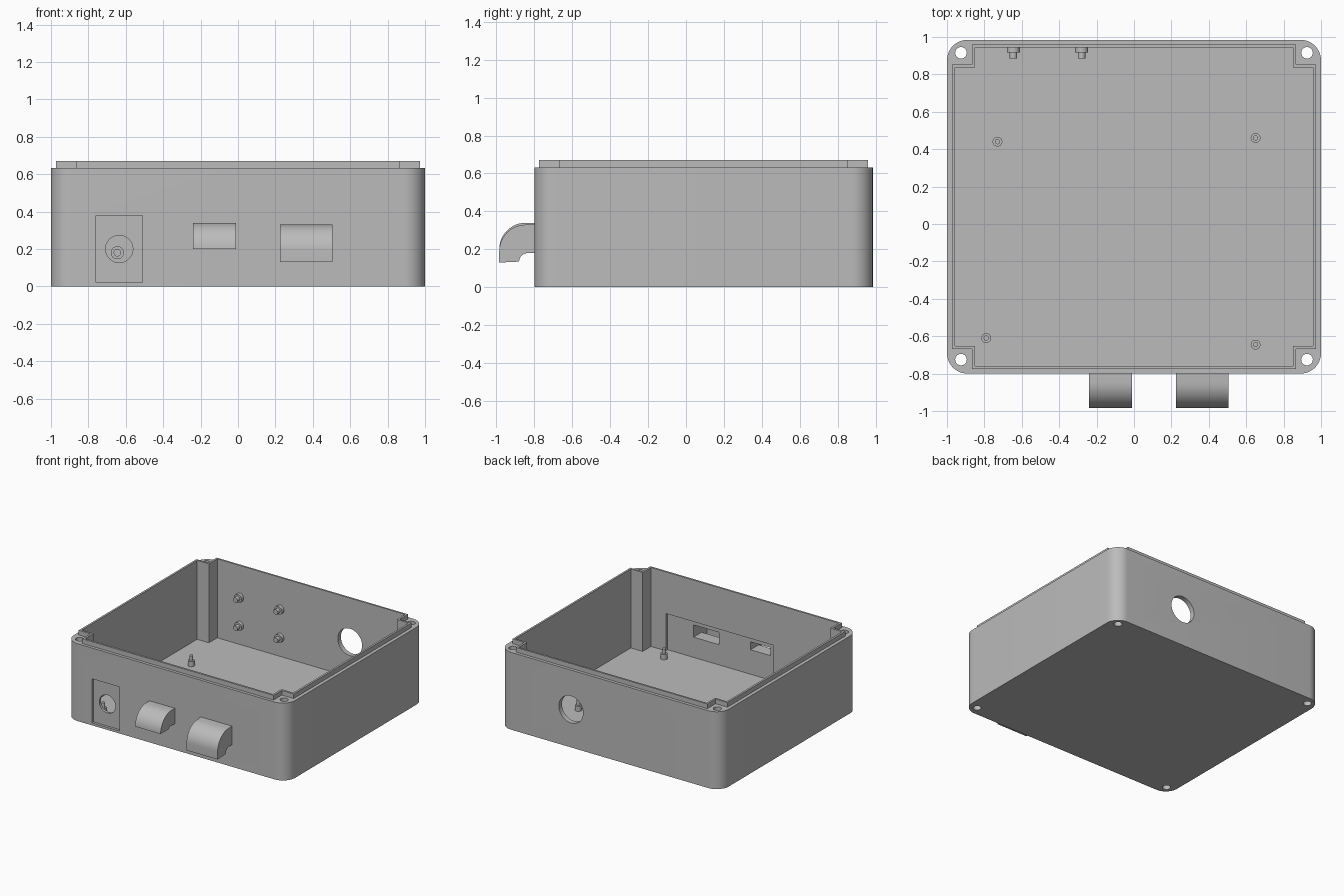
import bpy, bmesh, math
from mathutils import Matrix, Vector

if "Cube" in bpy.data.objects:
    bpy.data.objects.remove(bpy.data.objects["Cube"])

grey = bpy.data.materials.new("grey plastic")
grey.diffuse_color = (0.5, 0.5, 0.5, 1)
grey.use_nodes = True
grey.node_tree.nodes["Principled BSDF"].inputs["Base Color"].default_value = grey.diffuse_color

AXES = {"X": lambda a, b, t: (t, a, b),
        "Y": lambda a, b, t: (a, t, b),
        "Z": lambda a, b, t: (a, b, t)}


def finish(name, bm):
    bmesh.ops.recalc_face_normals(bm, faces=bm.faces)
    me = bpy.data.meshes.new(name)
    bm.to_mesh(me)
    bm.free()
    me.materials.append(grey)
    ob = bpy.data.objects.new(name, me)
    bpy.context.collection.objects.link(ob)
    return ob


def prism(name, pts, axis, lo, hi):
    """Extrude a 2D outline along an axis."""
    bm = bmesh.new()
    f = AXES[axis]
    face = bm.faces.new([bm.verts.new(f(a, b, lo)) for a, b in pts])
    ext = bmesh.ops.extrude_face_region(bm, geom=[face])
    vs = [v for v in ext["geom"] if isinstance(v, bmesh.types.BMVert)]
    bmesh.ops.translate(bm, verts=vs, vec=Vector(f(0, 0, hi - lo)))
    return finish(name, bm)


def arc(cx, cy, r, a0, a1, n=12):
    return [(cx + r * math.cos(math.radians(a0 + (a1 - a0) * i / n)),
             cy + r * math.sin(math.radians(a0 + (a1 - a0) * i / n)))
            for i in range(n + 1)]


def circle(cx, cy, r, n=40):
    return arc(cx, cy, r, 0, 360, n)[:-1]


def rect(x0, x1, y0, y1):
    return [(x0, y0), (x1, y0), (x1, y1), (x0, y1)]


def rounded(x0, x1, y0, y1, r):
    return (arc(x1 - r, y1 - r, r, 0, 90) + arc(x0 + r, y1 - r, r, 90, 180)
            + arc(x0 + r, y0 + r, r, 180, 270) + arc(x1 - r, y0 + r, r, 270, 360))


def notched(x, y0, y1, n):
    """Rectangle with square notches at its corners."""
    return [(x, y0 + n), (x, y1 - n), (x - n, y1 - n), (x - n, y1),
            (-x + n, y1), (-x + n, y1 - n), (-x, y1 - n), (-x, y0 + n),
            (-x + n, y0 + n), (-x + n, y0), (x - n, y0), (x - n, y0 + n)]


def boolean(ob, tool, op="DIFFERENCE"):
    m = ob.modifiers.new("cut", "BOOLEAN")
    m.operation, m.solver, m.object = op, "EXACT", tool
    bpy.context.view_layer.objects.active = ob
    bpy.ops.object.modifier_apply(modifier=m.name)
    bpy.data.objects.remove(tool)


# Outer body with raised lip, hollowed around the corner posts
body = prism("enclosure_body", rounded(-1, 1, -0.80, 0.985, 0.11), "Z", 0, 0.632)
boolean(body, prism("lip", notched(0.972, -0.776, 0.96, 0.107), "Z", 0.5, 0.67), "UNION")
boolean(body, prism("cavity", notched(0.956, -0.76, 0.945, 0.107), "Z", 0.025, 0.9))

# Screw holes through the corner posts
for x in (-0.925, 0.925):
    for y in (-0.725, 0.915):
        boolean(body, prism("screw_hole", circle(x, y, 0.031, 24), "Z", -0.1, 0.9))

# Cable hole in the back, switch recess and hole in the front
boolean(body, prism("cable_hole", circle(0.35, 0.31, 0.11), "Y", 0.9, 1.1))
boolean(body, prism("switch_recess", rect(-0.76, -0.51, 0.02, 0.38), "Y", -0.9, -0.78))
boolean(body, prism("switch_hole", circle(-0.635, 0.20, 0.073), "Y", -0.9, -0.7))

# Thinned area inside the front wall
boolean(body, prism("port_recess", rect(-0.26, 0.715, 0.025, 0.33), "Y", -0.784, -0.7))

# Curved hollow hoods over the two front ports
small = ([(-0.80, 0.34)] + arc(-0.845, 0.20, 0.14, 90, 180)
         + [(-0.88, 0.20)] + arc(-0.865, 0.20, 0.015, 180, 90, 4) + [(-0.80, 0.215)])
small_void = ([(-0.70, 0.29)] + arc(-0.87, 0.20, 0.09, 90, 180)
              + [(-0.96, 0.1), (-0.89, 0.1), (-0.89, 0.225), (-0.70, 0.225)])
large = ([(-0.80, 0.332)] + arc(-0.845, 0.19, 0.14, 90, 180) + [(-0.985, 0.13)]
         + arc(-0.835, 0.135, 0.045, 180, 90, 8) + [(-0.80, 0.18)])
large_void = ([(-0.70, 0.29)] + arc(-0.86, 0.19, 0.10, 90, 180)
              + [(-0.96, 0.05), (-0.89, 0.05), (-0.89, 0.19), (-0.70, 0.19)])
parts = [body]
for name, outer, void, x0, x1 in (("small_port_hood", small, small_void, -0.24, -0.01),
                                  ("large_port_hood", large, large_void, 0.225, 0.505)):
    hood = prism(name, outer, "X", x0, x1)
    boolean(hood, prism("void", void, "X", x0 + 0.024, x1 - 0.024))
    window = [p for p in void if p[1] > 0.15]
    boolean(body, prism("window", window, "X", x0 + 0.024, x1 - 0.024))
    parts.append(hood)


# Stepped mounting pegs: wide base and thin pin
def peg(name, loc, rot, r1, h1, r2, h2):
    bm = bmesh.new()
    base = Matrix.Translation(loc) @ rot
    for r, h in ((r1, h1), (r2, h2)):
        bmesh.ops.create_cone(bm, cap_ends=True, segments=24, radius1=r, radius2=r,
                              depth=h, matrix=base @ Matrix.Translation((0, 0, h / 2)))
    parts.append(finish(name, bm))


for x, y in ((-0.73, 0.44), (0.65, 0.46), (-0.79, -0.61), (0.65, -0.645)):
    peg("floor_peg", (x, y, 0.022), Matrix.Identity(4), 0.026, 0.045, 0.014, 0.085)
for x in (-0.645, -0.28):
    for z in (0.18, 0.41):
        peg("back_wall_peg", (x, 0.947, z), Matrix.Rotation(math.pi / 2, 4, "X"),
            0.035, 0.03, 0.02, 0.062)

# Smooth curved faces, keep edges sharp
for ob in parts:
    bpy.ops.object.select_all(action="DESELECT")
    ob.select_set(True)
    bpy.context.view_layer.objects.active = ob
    bpy.ops.object.shade_smooth_by_angle(angle=math.radians(30))
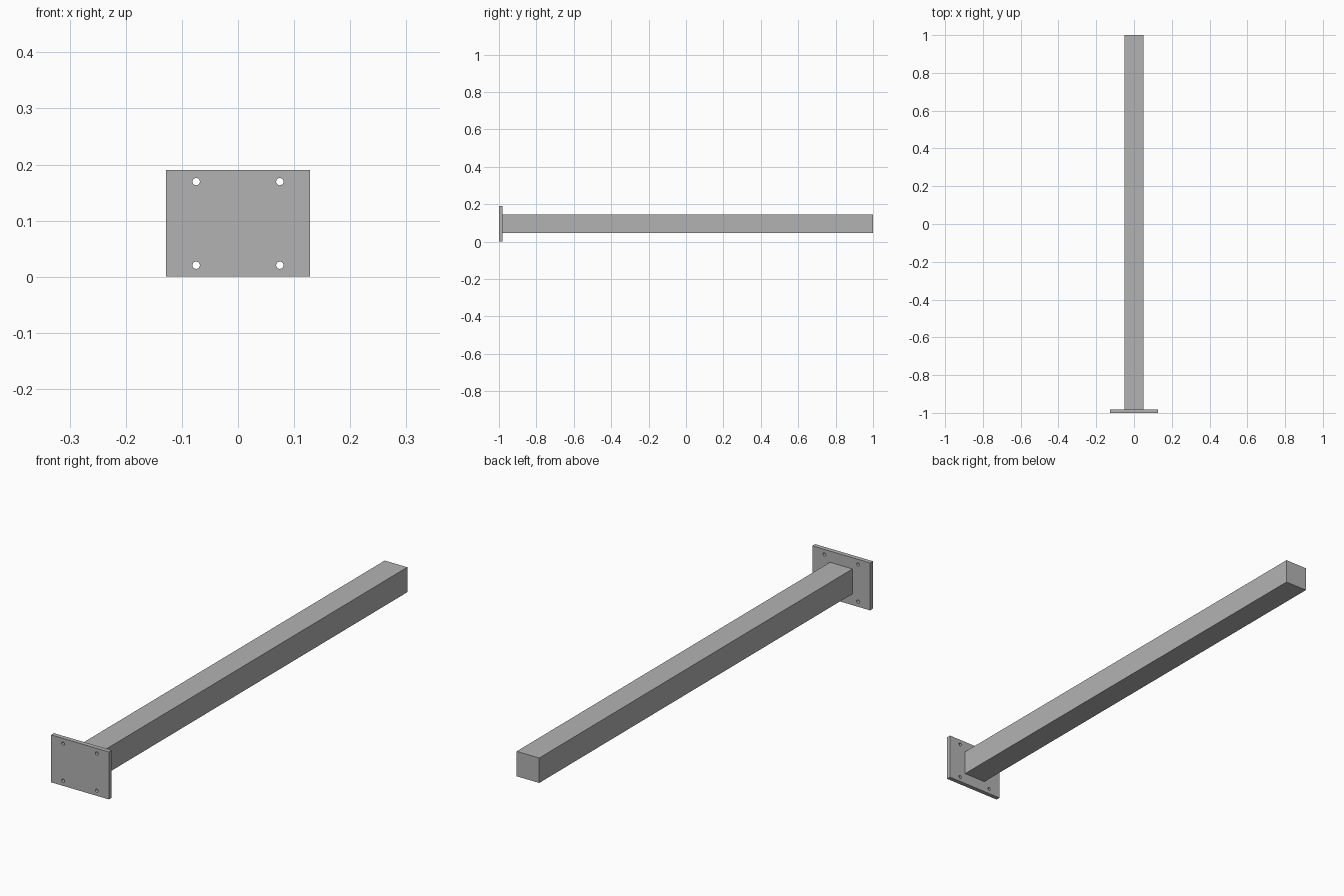
import bpy
import math

if "Cube" in bpy.data.objects:
    bpy.data.objects.remove(bpy.data.objects["Cube"], do_unlink=True)

PLATE_W, PLATE_H, PLATE_T = 0.256, 0.19, 0.018
POST = 0.1
HOLE_OFFSET, HOLE_R = 0.0745, 0.0065
MID_Z = PLATE_H / 2
PLATE_BACK = -1 + PLATE_T

steel = bpy.data.materials.new("grey steel")
steel.use_nodes = True
colour = (0.45, 0.45, 0.45, 1)
steel.diffuse_color = colour
steel.node_tree.nodes["Principled BSDF"].inputs["Base Color"].default_value = colour


def box(name, size, location):
    bpy.ops.mesh.primitive_cube_add(size=1, location=location)
    obj = bpy.context.object
    obj.name = name
    obj.scale = size
    bpy.ops.object.transform_apply(location=False, rotation=False, scale=True)
    obj.data.materials.append(steel)
    return obj


# Square post, running back from the plate
box("post", (POST, 1 - PLATE_BACK, POST), (0, (1 + PLATE_BACK) / 2, MID_Z))

# Mounting plate
plate = box("base_plate", (PLATE_W, PLATE_T, PLATE_H), (0, -1 + PLATE_T / 2, MID_Z))

# Four bolt holes drilled through the plate
for sx in (-1, 1):
    for sz in (-1, 1):
        bpy.ops.mesh.primitive_cylinder_add(
            vertices=32, radius=HOLE_R, depth=PLATE_T * 3,
            location=(sx * HOLE_OFFSET, plate.location.y, MID_Z + sz * HOLE_OFFSET),
            rotation=(math.pi / 2, 0, 0))
        drill = bpy.context.object
        drill.name = "hole_cutter"
        drill.hide_render = True
        drill.data.materials.append(steel)
        cut = plate.modifiers.new("bolt hole", "BOOLEAN")
        cut.operation = "DIFFERENCE"
        cut.solver = "EXACT"
        cut.object = drill
        bpy.context.view_layer.objects.active = plate
        bpy.ops.object.modifier_apply(modifier=cut.name)
        bpy.data.objects.remove(drill, do_unlink=True)

# Smooth hole walls, sharp plate edges
bpy.ops.object.select_all(action="DESELECT")
plate.select_set(True)
bpy.context.view_layer.objects.active = plate
bpy.ops.object.shade_smooth_by_angle(angle=math.radians(30))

———

- **Aim of the exercise**:
For every line in the listing above that contains "front", copy that line.

- **Response to the task**:
# Cable hole in the back, switch recess and hole in the front
# Thinned area inside the front wall
# Curved hollow hoods over the two front ports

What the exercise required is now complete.